BA-owner profits capped by computer crash, cartel fine
IAG, the parent group of British Airways, announced Friday a slight rise in net profits in the first half, with performance impacted by BA suffering a massive computer crash.
Profit after tax increased 2.4 percent to 557 million euros ($651 million) in the first six months of 2017 compared with a year earlier, with performance hit also by a sizeable EU fine against global airlines for their role in an air cargo cartel.
IAG, which operates also Spanish carrier Iberia, booked a charge of 65 million euros for three days of flight disruption at British Airways owing to a computer power failure, the parent group said in an earnings statement.

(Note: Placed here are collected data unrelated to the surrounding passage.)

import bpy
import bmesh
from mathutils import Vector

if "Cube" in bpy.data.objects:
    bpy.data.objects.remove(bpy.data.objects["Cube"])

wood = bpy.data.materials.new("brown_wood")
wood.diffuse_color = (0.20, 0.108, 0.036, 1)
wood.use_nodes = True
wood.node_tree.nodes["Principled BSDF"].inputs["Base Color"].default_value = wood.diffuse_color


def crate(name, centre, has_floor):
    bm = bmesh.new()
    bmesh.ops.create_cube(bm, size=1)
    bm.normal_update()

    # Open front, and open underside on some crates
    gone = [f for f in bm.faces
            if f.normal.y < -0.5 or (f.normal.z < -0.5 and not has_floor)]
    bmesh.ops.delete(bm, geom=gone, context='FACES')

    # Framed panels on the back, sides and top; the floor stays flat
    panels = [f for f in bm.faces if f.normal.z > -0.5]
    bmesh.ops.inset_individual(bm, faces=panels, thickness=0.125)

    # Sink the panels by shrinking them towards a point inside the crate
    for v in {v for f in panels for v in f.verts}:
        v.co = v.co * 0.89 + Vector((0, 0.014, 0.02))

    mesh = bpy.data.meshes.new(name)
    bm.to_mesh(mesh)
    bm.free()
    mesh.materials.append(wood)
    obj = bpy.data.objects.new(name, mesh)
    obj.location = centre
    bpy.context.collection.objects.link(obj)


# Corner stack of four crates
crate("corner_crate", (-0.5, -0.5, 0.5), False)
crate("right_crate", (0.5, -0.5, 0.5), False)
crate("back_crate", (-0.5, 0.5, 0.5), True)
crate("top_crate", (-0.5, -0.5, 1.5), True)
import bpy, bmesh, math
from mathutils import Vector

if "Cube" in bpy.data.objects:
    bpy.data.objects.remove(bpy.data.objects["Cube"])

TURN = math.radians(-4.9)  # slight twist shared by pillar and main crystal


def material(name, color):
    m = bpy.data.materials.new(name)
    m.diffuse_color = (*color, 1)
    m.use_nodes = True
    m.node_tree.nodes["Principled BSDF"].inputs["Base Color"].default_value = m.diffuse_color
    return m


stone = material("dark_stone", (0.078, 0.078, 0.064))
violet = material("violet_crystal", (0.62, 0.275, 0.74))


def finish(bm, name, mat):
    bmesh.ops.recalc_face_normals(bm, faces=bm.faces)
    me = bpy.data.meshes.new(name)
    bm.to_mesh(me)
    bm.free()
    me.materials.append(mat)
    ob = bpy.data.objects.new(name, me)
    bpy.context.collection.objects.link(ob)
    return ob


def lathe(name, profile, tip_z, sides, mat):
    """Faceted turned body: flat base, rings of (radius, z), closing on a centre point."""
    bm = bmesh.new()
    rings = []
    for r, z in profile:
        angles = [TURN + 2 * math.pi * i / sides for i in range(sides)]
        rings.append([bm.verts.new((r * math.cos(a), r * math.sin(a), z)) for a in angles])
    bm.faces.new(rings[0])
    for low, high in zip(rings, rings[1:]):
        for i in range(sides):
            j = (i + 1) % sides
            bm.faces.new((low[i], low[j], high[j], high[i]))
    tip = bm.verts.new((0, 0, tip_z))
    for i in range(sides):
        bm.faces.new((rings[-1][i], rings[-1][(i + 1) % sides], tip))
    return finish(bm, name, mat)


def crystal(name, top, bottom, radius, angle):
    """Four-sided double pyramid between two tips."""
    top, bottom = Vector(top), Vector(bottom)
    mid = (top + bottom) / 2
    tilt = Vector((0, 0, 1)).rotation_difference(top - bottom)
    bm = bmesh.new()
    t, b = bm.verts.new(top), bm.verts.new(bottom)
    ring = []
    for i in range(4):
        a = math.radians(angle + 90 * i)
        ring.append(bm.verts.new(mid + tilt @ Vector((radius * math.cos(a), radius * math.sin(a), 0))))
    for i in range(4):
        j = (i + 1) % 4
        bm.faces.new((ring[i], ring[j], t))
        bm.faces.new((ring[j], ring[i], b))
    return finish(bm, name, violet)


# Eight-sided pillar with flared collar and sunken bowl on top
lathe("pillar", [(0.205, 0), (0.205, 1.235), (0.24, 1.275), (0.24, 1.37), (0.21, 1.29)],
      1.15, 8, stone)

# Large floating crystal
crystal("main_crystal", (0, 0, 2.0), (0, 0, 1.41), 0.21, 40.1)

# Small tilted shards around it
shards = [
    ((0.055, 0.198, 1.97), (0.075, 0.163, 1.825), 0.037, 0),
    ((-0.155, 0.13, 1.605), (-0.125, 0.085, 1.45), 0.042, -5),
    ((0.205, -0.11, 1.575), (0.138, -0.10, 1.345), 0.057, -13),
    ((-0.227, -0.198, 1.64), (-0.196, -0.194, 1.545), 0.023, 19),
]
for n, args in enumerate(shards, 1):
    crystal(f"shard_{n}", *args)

The airline cancelled 726 flights worldwide between May 27 and 29. Some 75,000 passengers were affected.
For the latest reporting period, BA also took a charge of 104 million euros related to the EU fine.
The European Commission in March re-instated a near 800-million-euros fine against leading airlines, including also Air France-KLM and Cathay Pacific.
A top EU court threw out the penalty in 2015 but the Commission said its ruling would ensure anti-competitive behaviour in a key industry did not go unpunished.
In 2010, the Commission, the European Union’s executive arm, fined 11 top airlines 790 million euros for running a price-fixing cartel between 1999 and 2006.
The other companies were Air Canada, Air France-KLM, Cargolux, Japan Airlines, LAN Chile, Martinair, Qantas, SAS and Singapore Airlines.
Another cartel member, Lufthansa, and its subsidiary, Swiss International Air Lines, received full immunity from fines after they cooperated with the investigation.